As you can see, the keyboard is a much more standard layout than the K90; there are the normal 105 keys and media controls in the upper right hand corner. The keyboard’s brushed aluminium chassis is a nice design choice; as well as looking quite good it allows you to clean under the keys much more easily than a standard keyboard.
The standard keys use Cherry MX Red mechanical switches. These are very light linear switches, which actuate at 45g (compared to the 60g required to actuate the other common linear switch, the Black.) The use of the term ‘linear’ here means that there is no tactile bump as you press down, as you’d find on the Cherry MX Brown or Blue, and no distinctive loud click as you’d hear on the Blue. However, the switches do still sound a bit louder than a normal rubber dome keyboard, although this depends on how fast you’re typing and whether you’re bottoming out on the keys or not.
Sadly, not all of the keys are mechanical. Corsair have said that this is to prevent accidental double-tapping of these keys, which is quite easy due to the Red switches low actuation force. The affected keys are the Function keys (F1-Print Screen) and the Insert/Delete cluster. These keys use fairly high quality rubber domes instead, which you can see here.
The keycaps are all fairly standard quality single injection keycaps. Some users have reported excess wear on these keys in the first weeks of use, but I haven’t noticed these issues on the K60 (or the K90, which I have been using for about six weeks now.)
As stated earlier, the K60 also comes with red keycaps for use on the WASD cluster and 1-6 number keys, although you could potentially use them pretty much anywhere. These keycaps have a rubberised ridged surface, allowing you to quickly identify the WASD cluster and 1-6 number keys without looking down. The keycaps are nicely stored inside the wrist rest, along with a handy key puller for quick swaps without damaging anything.
The other big feature of the keyboard is the media controls, which are the same as those found on the K90. There are four buttons in a row, corresponding to Skip Backward, Stop, Play/Pause and Skip Forward. Above this row is a mute button, as well as a clever volume roller. This dial is embedded quite nicely into the keyboard, and offers fine grained control over the volume – a nice touch. There’s also a button which disables the Windows key, if you find that you’re accidentally triggering it during frantic play.

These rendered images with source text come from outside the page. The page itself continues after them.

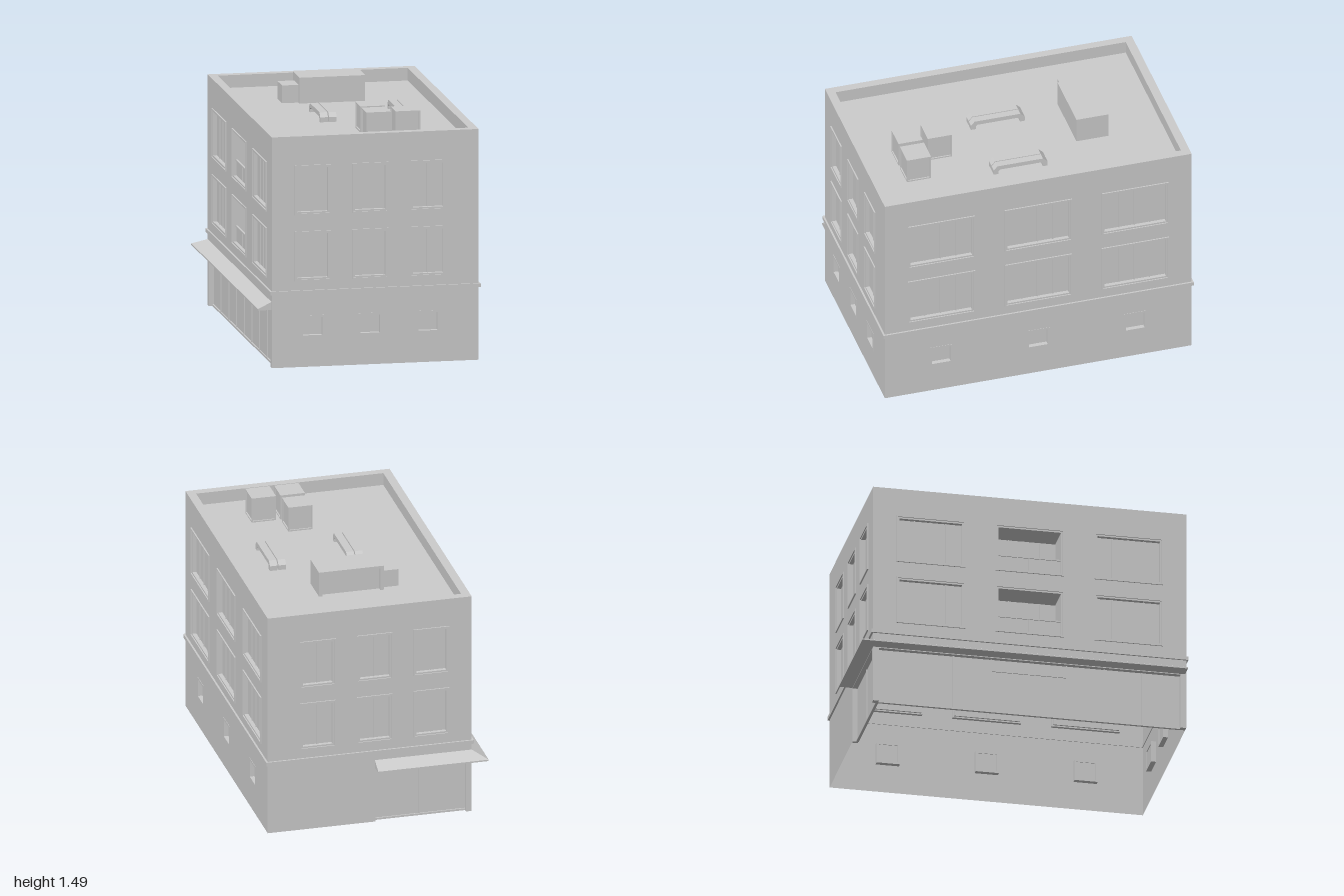
import * as THREE from 'three';

const material = new THREE.MeshStandardMaterial({ color: 0xcccccc, flatShading: true, side: THREE.DoubleSide });

// Building shell limits
const X0 = -0.598, X1 = 0.661, Z0 = -0.917, Z1 = 0.992, TOP = 1.405, ROOF = 1.328;
const CX = (X0 + X1) / 2, CZ = (Z0 + Z1) / 2, W = X1 - X0, L = Z1 - Z0;
const SHOP_TOP = 0.36;

function add(parent, name, geometry) {
  const m = new THREE.Mesh(geometry, material);
  m.name = name;
  parent.add(m);
  return m;
}

// Box given by its limits
function box(parent, name, x0, x1, y0, y1, z0, z1) {
  const m = add(parent, name, new THREE.BoxGeometry(x1 - x0, y1 - y0, z1 - z0));
  m.position.set((x0 + x1) / 2, (y0 + y1) / 2, (z0 + z1) / 2);
  return m;
}

function rect(Type, cx, cy, w, h) {
  const s = new Type();
  s.moveTo(cx - w / 2, cy - h / 2);
  s.lineTo(cx + w / 2, cy - h / 2);
  s.lineTo(cx + w / 2, cy + h / 2);
  s.lineTo(cx - w / 2, cy + h / 2);
  s.closePath();
  return s;
}

// Rectangular ring of border b reaching from depth d0 to d1
function frame(parent, name, cx, cy, w, h, b, d0, d1) {
  const s = rect(THREE.Shape, cx, cy, w, h);
  s.holes.push(rect(THREE.Path, cx, cy, w - 2 * b, h - 2 * b));
  const m = add(parent, name, new THREE.ExtrudeGeometry(s, { depth: d1 - d0, bevelEnabled: false }));
  m.position.z = d0;
  return m;
}

// Pane of glass divided by slim upright bars
function glazing(parent, cx, cy, w, h, depth, panes, bar) {
  const glass = add(parent, 'glass', new THREE.PlaneGeometry(w, h));
  glass.position.set(cx, cy, depth);
  for (let i = 1; i < panes; i++) {
    const x = cx - w / 2 + (w * i) / panes;
    box(parent, 'mullion', x - bar / 2, x + bar / 2, cy - h / 2, cy + h / 2, depth - 0.006, depth + 0.006);
  }
}

function bigWindow(parent, cx, cy, w, h, panes) {
  const g = new THREE.Group();
  g.name = 'window';
  parent.add(g);
  frame(g, 'casing', cx, cy, w, h, 0.008, -0.02, 0.008);
  frame(g, 'windowFrame', cx, cy, w - 0.016, h - 0.016, 0.01, -0.03, 0.001);
  glazing(g, cx, cy, w - 0.036, h - 0.036, -0.024, panes, 0.006);
}

function smallWindow(parent, cx, cy, w, h) {
  const g = new THREE.Group();
  g.name = 'smallWindow';
  parent.add(g);
  frame(g, 'smallWindowFrame', cx, cy, w, h, 0.013, -0.03, 0.002);
  glazing(g, cx, cy, w - 0.026, h - 0.026, -0.026, 1, 0);
}

// Recessed balcony behind a framed opening, with a low glazed rail
function balcony(parent, cx, cy, w, h) {
  const g = new THREE.Group();
  g.name = 'balcony';
  parent.add(g);
  frame(g, 'casing', cx, cy, w, h, 0.008, -0.02, 0.008);
  frame(g, 'windowFrame', cx, cy, w - 0.016, h - 0.016, 0.01, -0.03, 0.001);
  const iw = w - 0.036, ih = h - 0.036, x = iw / 2, y0 = cy - ih / 2;
  frame(g, 'balconyRecess', cx, cy, iw + 0.008, ih + 0.008, 0.004, -0.17, -0.02);
  glazing(g, cx, cy, iw, ih, -0.168, 4, 0.006);
  glazing(g, cx, y0 + 0.045, iw, 0.09, -0.02, 2, 0.006);
  box(g, 'handrail', cx - x, cx + x, y0 + 0.088, y0 + 0.096, -0.026, -0.014);
}

// One outer wall in its own frame: x along, y up, z outward
function wall(root, { name, width, pos, turn, bays, winW, panes, shop, small = true, balconyBay = -1 }) {
  const g = new THREE.Group();
  g.name = name;
  g.position.set(pos[0], 0, pos[1]);
  g.rotation.y = turn;
  root.add(g);

  const s = new THREE.Shape(), a = width / 2;
  s.moveTo(-a, TOP);
  s.lineTo(-a, 0);
  if (shop) {
    s.lineTo(shop[0], 0);
    s.lineTo(shop[0], SHOP_TOP);
    s.lineTo(shop[1], SHOP_TOP);
    s.lineTo(shop[1], 0);
  }
  s.lineTo(a, 0);
  s.lineTo(a, TOP);
  s.closePath();

  bays.forEach((u, i) => {
    for (const y of [0.675, 1.077]) {
      s.holes.push(rect(THREE.Path, u, y, winW - 0.008, 0.295));
      if (i === balconyBay) balcony(g, u, y, winW, 0.303);
      else bigWindow(g, u, y, winW, 0.303, panes);
    }
    if (small) {
      s.holes.push(rect(THREE.Path, u, 0.246, 0.136, 0.128));
      smallWindow(g, u, 0.246, 0.142, 0.134);
    }
  });
  add(g, 'wallFace', new THREE.ShapeGeometry(s));
  box(g, 'beltCourse', -a - 0.011, a + 0.011, 0.444, 0.467, -0.004, 0.011);
  return g;
}

// Shop front set back under the canopy
function shopFront(g, u0, u1, panes) {
  const cx = (u0 + u1) / 2, w = u1 - u0, depth = -0.03;
  glazing(g, cx, SHOP_TOP / 2, w, SHOP_TOP, depth, panes, 0.008);
  box(g, 'shopSill', u0, u1, 0, 0.012, depth - 0.008, depth + 0.008);
  box(g, 'shopHead', u0, u1, SHOP_TOP - 0.012, SHOP_TOP, depth - 0.008, 0);
}

// Sloping canopy along a wall, mitred at one end (side = -1 or 1)
function canopy(g, u0, u1, side) {
  const s = new THREE.Shape([[0, 0.353], [0.083, 0.353], [0.083, 0.362], [0, 0.402]].map(p => new THREE.Vector2(...p)));
  const geo = new THREE.ExtrudeGeometry(s, { depth: u1 - u0, bevelEnabled: false });
  geo.rotateY(-Math.PI / 2); // profile now points along +z, length along -x
  geo.translate(u1, 0, 0);
  const p = geo.attributes.position, mid = (u0 + u1) / 2;
  for (let i = 0; i < p.count; i++) {
    if ((p.getX(i) - mid) * side > 0) p.setX(i, p.getX(i) + side * p.getZ(i));
  }
  geo.computeVertexNormals();
  add(g, 'canopy', geo);
}

// Cube-shaped cooling unit with recessed side panels
function coolingUnit(root, x, z) {
  const g = new THREE.Group(), s = 0.15, h = 1.485 - ROOF;
  g.name = 'coolingUnit';
  g.position.set(x, ROOF + h / 2, z);
  root.add(g);
  add(g, 'unitCore', new THREE.BoxGeometry(s - 0.016, h - 0.004, s - 0.016));
  box(g, 'unitLid', -s / 2, s / 2, h / 2 - 0.008, h / 2, -s / 2, s / 2);
  for (let i = 0; i < 4; i++) {
    const side = new THREE.Group();
    side.name = 'unitSide';
    side.rotation.y = (i * Math.PI) / 2;
    g.add(side);
    frame(side, 'unitSideFrame', 0, 0, s, h, 0.008, s / 2 - 0.008, s / 2);
  }
}

// Flat duct that rises from the roof and bends back down
function duct(root, x) {
  const r = ROOF, pts = [[-0.09, r], [-0.09, r + 0.03], [-0.062, r + 0.056], [0.222, r + 0.056], [0.245, r + 0.03],
    [0.245, r], [0.215, r], [0.215, r + 0.02], [0.205, r + 0.03], [-0.048, r + 0.03], [-0.06, r + 0.02], [-0.06, r]];
  const s = new THREE.Shape(pts.map(([z, y]) => new THREE.Vector2(-z, y)));
  const geo = new THREE.ExtrudeGeometry(s, { depth: 0.047, bevelEnabled: false });
  geo.rotateY(Math.PI / 2);
  add(root, 'roofDuct', geo).position.x = x;
}

export function createModel() {
  const root = new THREE.Group();
  root.name = 'building';

  // Four walls
  const cols = [-0.349, 0.001, 0.353].map(x => x - CX), sideCols = [-0.603, 0, 0.603];
  const end = { width: W, bays: cols, winW: 0.22, panes: 2 };
  const long = { width: L, bays: sideCols, winW: 0.418, panes: 4 };
  wall(root, { ...end, name: 'frontWall', pos: [CX, Z1], turn: 0 });
  wall(root, { ...long, name: 'leftWall', pos: [X1, CZ], turn: Math.PI / 2 });
  const bs = [CX, W / 2 - 0.035], ls = [-L / 2 + 0.035, L / 2 - 0.035];
  const back = wall(root, { ...end, name: 'backWall', pos: [CX, Z0], turn: Math.PI, bays: cols.map(u => -u), small: false, shop: bs });
  const right = wall(root, { ...long, name: 'shopWall', pos: [X0, CZ], turn: -Math.PI / 2, small: false, shop: ls, balconyBay: 1 });

  // Shop fronts, door transoms and canopies
  shopFront(back, bs[0], bs[1], 2);
  shopFront(right, ls[0], ls[1], 8);
  const bay = (ls[1] - ls[0]) / 8;
  box(right, 'doorTransom', -bay, bay, 0.27, 0.278, -0.036, -0.024);
  canopy(back, CX, W / 2, 1);
  canopy(right, -L / 2, L / 2 - 0.007, -1);

  // Posts at the ends of the shop fronts
  box(root, 'cornerPost', X0, X0 + 0.035, 0, SHOP_TOP, Z0, Z0 + 0.035);
  box(root, 'endPost', X0, X0 + 0.035, 0, SHOP_TOP, Z1 - 0.035, Z1 - 0.001);
  box(root, 'backPost', -0.005, 0.015, 0, SHOP_TOP, Z0, Z0 + 0.035);

  // Sunken roof and parapet
  const roof = add(root, 'roofDeck', new THREE.PlaneGeometry(W - 0.01, L - 0.01));
  roof.rotation.x = -Math.PI / 2;
  roof.position.set(CX, ROOF, CZ);
  const parapet = frame(root, 'parapet', CX, -CZ, W, L, 0.052, 0, TOP - ROOF);
  parapet.rotation.x = -Math.PI / 2;
  parapet.position.y = ROOF;

  // Rooftop equipment
  for (const [x, z] of [[0.1, 0.506], [0.1, 0.688], [0.278, 0.688]]) coolingUnit(root, x, z);
  for (const x of [-0.15, -0.097, 0.327, 0.38]) duct(root, x);
  box(root, 'airHandler', -0.16, 0.24, ROOF, 1.485, -0.5, -0.325);
  box(root, 'airHandlerTop', -0.16, 0.24, 1.47, 1.485, -0.525, -0.5);
  for (const x of [-0.16, 0.218]) box(root, 'airHandlerLeg', x, x + 0.022, ROOF, 1.47, -0.525, -0.5);
  box(root, 'airHandlerBox', -0.26, -0.16, ROOF, 1.436, -0.49, -0.355);
  return root;
}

The keyboard also contains a pass-through USB port, which is perfect for your mouse or a thumb-drive. The USB cable itself is of high quality, with a mesh covering that should stand up to some abuse – perfect for the frequent LAN-goer.
With the red keycaps on and the wrist rest installed, we’re ready to go. Let’s get to the testing!